He's had some time to think about this, since selling his house and
quitting timeshare sales three years ago, in order to be a full-time
musician. In the process, Wolf's learning about the many facets of the
music business, from the ground up.
He started a record label, Blockplane Records, with his
guitar-making friend Eric DeVine, and the two built a studio.
Eventually, they recorded an album. But now the burgeoning folk star is
finding that the greatest challenge is learning how to flip the hat—to
be both artist and marketing agent.
But even more daunting is the realization that everything has to be
done at once. He's learning about the music business as he goes along,
and has spent much time reading industry books and perusing websites.
Most recently, he's had a lot of success emailing BMI, a performing
"I was sort of fishing around on the website," Wolf said. "And I
sent the vice president of film and TV an intro, asking for
suggestions.

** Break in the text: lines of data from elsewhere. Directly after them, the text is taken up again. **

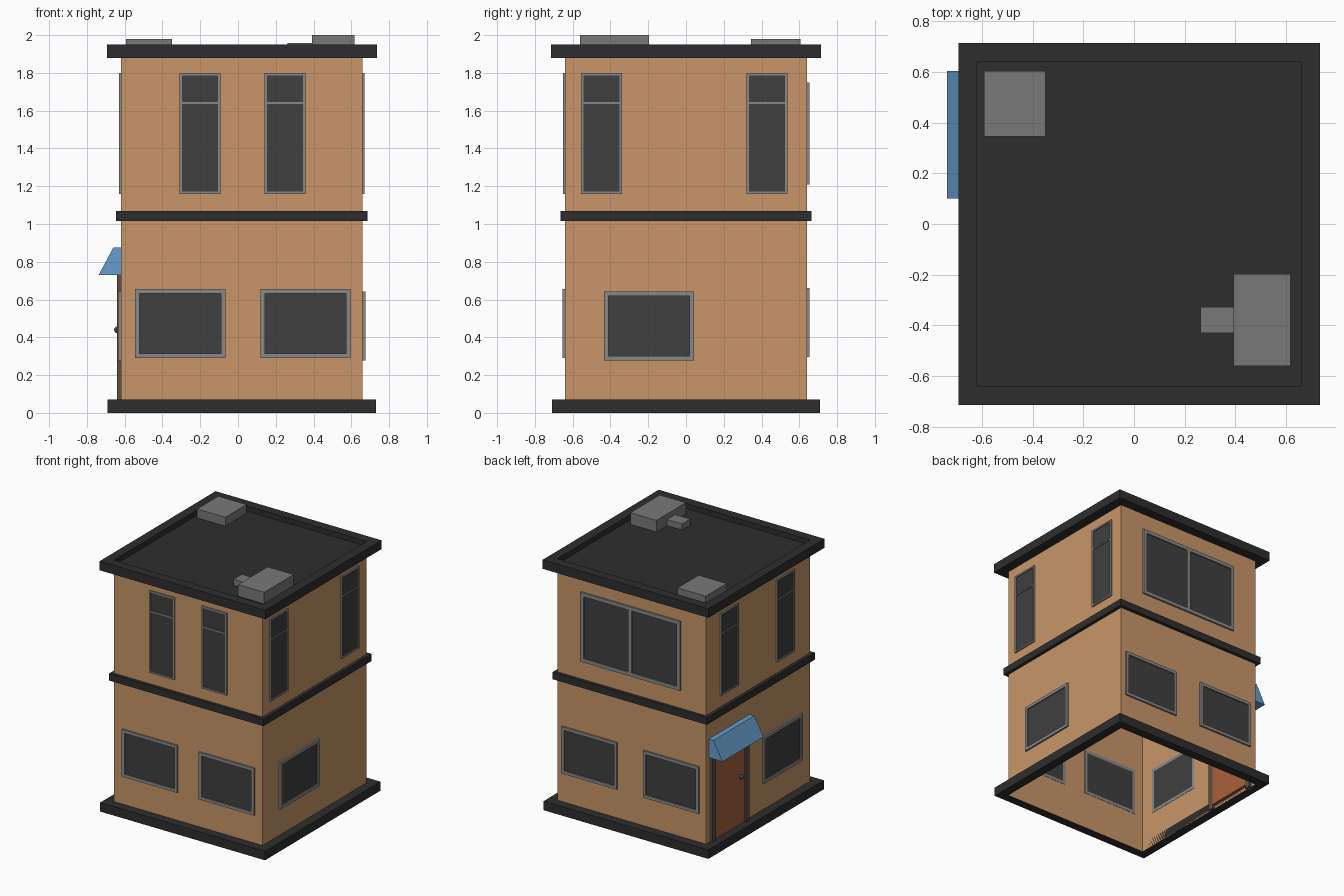
import bpy, bmesh
from mathutils import Vector

if "Cube" in bpy.data.objects:
    bpy.data.objects.remove(bpy.data.objects["Cube"])


def material(name, r, g, b):
    m = bpy.data.materials.new(name)
    m.diffuse_color = (r, g, b, 1)
    m.use_nodes = True
    m.node_tree.nodes["Principled BSDF"].inputs["Base Color"].default_value = m.diffuse_color
    return m


WALL = material("ochre_wall", 0.58, 0.305, 0.138)
DARK = material("dark_trim", 0.027, 0.027, 0.027)
FRAME = material("grey_frame", 0.25, 0.25, 0.25)
GLASS = material("dark_glass", 0.05, 0.05, 0.05)
VENT = material("grey_vent", 0.19, 0.19, 0.19)
DOOR = material("brown_door", 0.40, 0.12, 0.045)
JAMB = material("door_frame_brown", 0.12, 0.075, 0.055)
BLUE = material("awning_blue", 0.13, 0.34, 0.61)

# Wall planes
X0, X1, Y0, Y1 = -0.62, 0.66, -0.64, 0.64


def finish(name, bm, mat):
    bmesh.ops.recalc_face_normals(bm, faces=bm.faces)
    me = bpy.data.meshes.new(name)
    bm.to_mesh(me)
    bm.free()
    ob = bpy.data.objects.new(name, me)
    me.materials.append(mat)
    bpy.context.collection.objects.link(ob)
    return ob


def add_box(bm, lo, hi):
    lo, hi = Vector(lo), Vector(hi)
    vs = bmesh.ops.create_cube(bm, size=1)["verts"]
    for v in vs:
        v.co = Vector(((lo[i] + hi[i]) / 2 + v.co[i] * (hi[i] - lo[i])) for i in range(3))
    return vs


def box(name, lo, hi, mat):
    bm = bmesh.new()
    add_box(bm, lo, hi)
    return finish(name, bm, mat)


def ring(name, outer, inner, z0, z1, mat):
    """Rectangular frame between two (x0, x1, y0, y1) outlines."""
    bm = bmesh.new()
    loops = []
    for (a, b, c, d), z in ((outer, z0), (outer, z1), (inner, z1), (inner, z0)):
        loops.append([bm.verts.new((x, y, z)) for x, y in ((a, c), (b, c), (b, d), (a, d))])
    for k in range(4):
        p, q = loops[k], loops[(k + 1) % 4]
        for i in range(4):
            j = (i + 1) % 4
            bm.faces.new((p[i], p[j], q[j], q[i]))
    return finish(name, bm, mat)


def side_box(bm, side, a0, a1, z0, z1, d0, d1):
    """Box on a wall: a = position along it, d = distance out of it."""
    if side in ("front", "back"):
        s, w = (-1, Y0) if side == "front" else (1, Y1)
        y = sorted((w + s * d0, w + s * d1))
        add_box(bm, (a0, y[0], z0), (a1, y[1], z1))
    else:
        s, w = (-1, X0) if side == "left" else (1, X1)
        x = sorted((w + s * d0, w + s * d1))
        add_box(bm, (x[0], a0, z0), (x[1], a1, z1))


def window(name, side, a0, a1, z0, z1, t, out, bar_z=None, bar_a=None):
    bm = bmesh.new()
    side_box(bm, side, a0, a0 + t, z0, z1, -0.002, out)
    side_box(bm, side, a1 - t, a1, z0, z1, -0.002, out)
    side_box(bm, side, a0 + t, a1 - t, z0, z0 + t, -0.002, out)
    side_box(bm, side, a0 + t, a1 - t, z1 - t, z1, -0.002, out)
    if bar_z:
        side_box(bm, side, a0 + t, a1 - t, bar_z - 0.005, bar_z + 0.005, -0.002, out)
    if bar_a:
        side_box(bm, side, bar_a - t / 2, bar_a + t / 2, z0 + t, z1 - t, -0.002, out)
    finish(name + "_frame", bm, FRAME)
    bm = bmesh.new()
    side_box(bm, side, a0 + t, a1 - t, z0 + t, z1 - t, -0.002, out * 0.4)
    finish(name + "_glass", bm, GLASS)


# Walls: thin open shell
bm = bmesh.new()
low, high = [[bm.verts.new((x, y, z)) for x, y in ((X0, Y0), (X1, Y0), (X1, Y1), (X0, Y1))]
             for z in (0.0, 1.89)]
for i in range(4):
    j = (i + 1) % 4
    bm.faces.new((low[i], low[j], high[j], high[i]))
finish("walls", bm, WALL)

# Plinth, floor band, roof slab and parapet
wall = (X0, X1, Y0, Y1)
ring("plinth", (-0.69, 0.73, -0.71, 0.71), wall, 0, 0.07, DARK)
ring("floor_band", (-0.645, 0.685, -0.665, 0.665), wall, 1.015, 1.07, DARK)
ring("parapet", (-0.693, 0.735, -0.714, 0.714), wall, 1.88, 1.95, DARK)
box("roof_slab", (X0, Y0, 1.88), (X1, Y1, 1.91), DARK)

# Roof units
box("roof_vent_back", (-0.593, 0.345, 1.91), (-0.35, 0.605, 1.98), VENT)
box("roof_vent_front", (0.393, -0.56, 1.91), (0.618, -0.197, 2.0), VENT)
box("roof_duct", (0.263, -0.43, 1.91), (0.393, -0.328, 1.957), VENT)

# Tall upper windows
for side, starts in (("front", (-0.31, 0.14)), ("right", (-0.555, 0.32)), ("left", (-0.44, 0.25))):
    for n, a in enumerate(starts):
        window(f"{side}_upper_window_{n}", side, a, a + 0.217, 1.16, 1.80, 0.013, 0.011, bar_z=1.64)

# Wide lower windows
for side, starts, z0, z1 in (("front", (-0.545, 0.118), 0.29, 0.657),
                             ("back", (-0.565, 0.14), 0.295, 0.66),
                             ("right", (-0.435,), 0.277, 0.642),
                             ("left", (-0.535,), 0.277, 0.642)):
    for n, a in enumerate(starts):
        window(f"{side}_lower_window_{n}", side, a, a + 0.478, z0, z1, 0.024, 0.014)

# Large double window at the back
window("back_upper_window", "back", -0.405, 0.455, 1.21, 1.75, 0.028, 0.014, bar_a=0.027)

# Door with frame and knob
bm = bmesh.new()
side_box(bm, "left", 0.13, 0.175, 0.0, 0.74, -0.02, 0.02)
side_box(bm, "left", 0.545, 0.59, 0.0, 0.74, -0.02, 0.02)
side_box(bm, "left", 0.175, 0.545, 0.695, 0.74, -0.02, 0.02)
finish("door_frame", bm, JAMB)
box("door", (-0.625, 0.175, 0.03), (-0.6, 0.545, 0.695), DOOR)
bpy.ops.mesh.primitive_uv_sphere_add(segments=12, ring_count=8, radius=0.018, location=(-0.638, 0.225, 0.44))
knob = bpy.context.object
knob.name = "door_knob"
knob.data.materials.append(GLASS)
bpy.ops.object.shade_smooth_by_angle()

# Awning: side profile extruded along the wall
bm = bmesh.new()
profile = ((X0, 0.73), (-0.738, 0.73), (-0.66, 0.875), (X0, 0.875))
face = bm.faces.new([bm.verts.new((x, 0.10, z)) for x, z in profile])
new = bmesh.ops.extrude_face_region(bm, geom=[face], use_keep_orig=True)["geom"]
bmesh.ops.translate(bm, vec=(0, 0.505, 0), verts=[g for g in new if isinstance(g, bmesh.types.BMVert)])
finish("awning", bm, BLUE)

He wrote back right away, 'There's something to be said
for timing—I just got out of a meeting with MTV…'"
When MTV started filming Maui Fever in Lahaina, they then approached
Wolf about using two of his songs—"Plastics" and "Muse." But he had no
idea how they would be used.
"When you're small-time and you sign a contract with MTV," said
Wolf, "you have no control over where they show it. So with 'Plastics,'
the intro kicks in while this guy is saying, 'Dude, I'll totally wax
A few months ago, No Cover Magazine—whose
compilation CD featured Wolf—flew Wolf and his band out to San Diego
for a series of shows. There, he met with a woman from Sony Records,
who suggested that instead of working on another album, he should
concentrate on promoting the one he just released six months ago.
"I've been doing it one department at a time," Wolf said. "But you
really need a high management team. See, you're supposed to be
promoting your album while touring. I just keep trying to plant seeds
'cause you never know where it's gonna sprout or harvest."
He's since bought out DeVine's share of the Emerald Plaza studio and
equipment, and took over full ownership of the label. And he laughs at
the irony that he has to now sign himself to the record label he
"I'm learning that a lot of the industry comes down to who you
know," Wolf said. Then he laughed. "And I don't have any friends. But I
keep trying through MySpace!"
No Cover is inviting Wolf
to perform with their showcase at the big SXSW music fest in Austin,
Texas, in just a couple weeks. While there, the band will also meet up
with a record label in Australia who is interested in releasing their
"We have no idea what we're doing but it's all conspiring," Wolf said. "There's a lot going on."
Wolf is now trying to plan a tour, based on when he gets "the budget
finalized." But he now has an interested investor for his record label,
which will give him more tour support and help determine if he can take
the band or if he's going solo.
"As much as I've learned about technology and the business," Wolf
said, "the good news is that it really comes down to being a great
songwriter and performer. There's no faking that."
Okay, I admit it: I judged Wolf too hastily. Wolf is not trying to
be Jack Johnson. He's very much his own artist, with his own
experiences, and is just an up-and-coming folk performer trying to make
it big on his own. He's getting his hands dirty in the often confusing
world of music business, while holding true to his integrity and
He's also just an all-around nice guy. And on second listen, his music is pretty sweet. MTW
|Entertainment and lifestyle news for Maui, Hawaii and the surrounding Islands. Maui Time Weekly is Mauis only independent and locally owned newspaper.
Mail this link to a friend|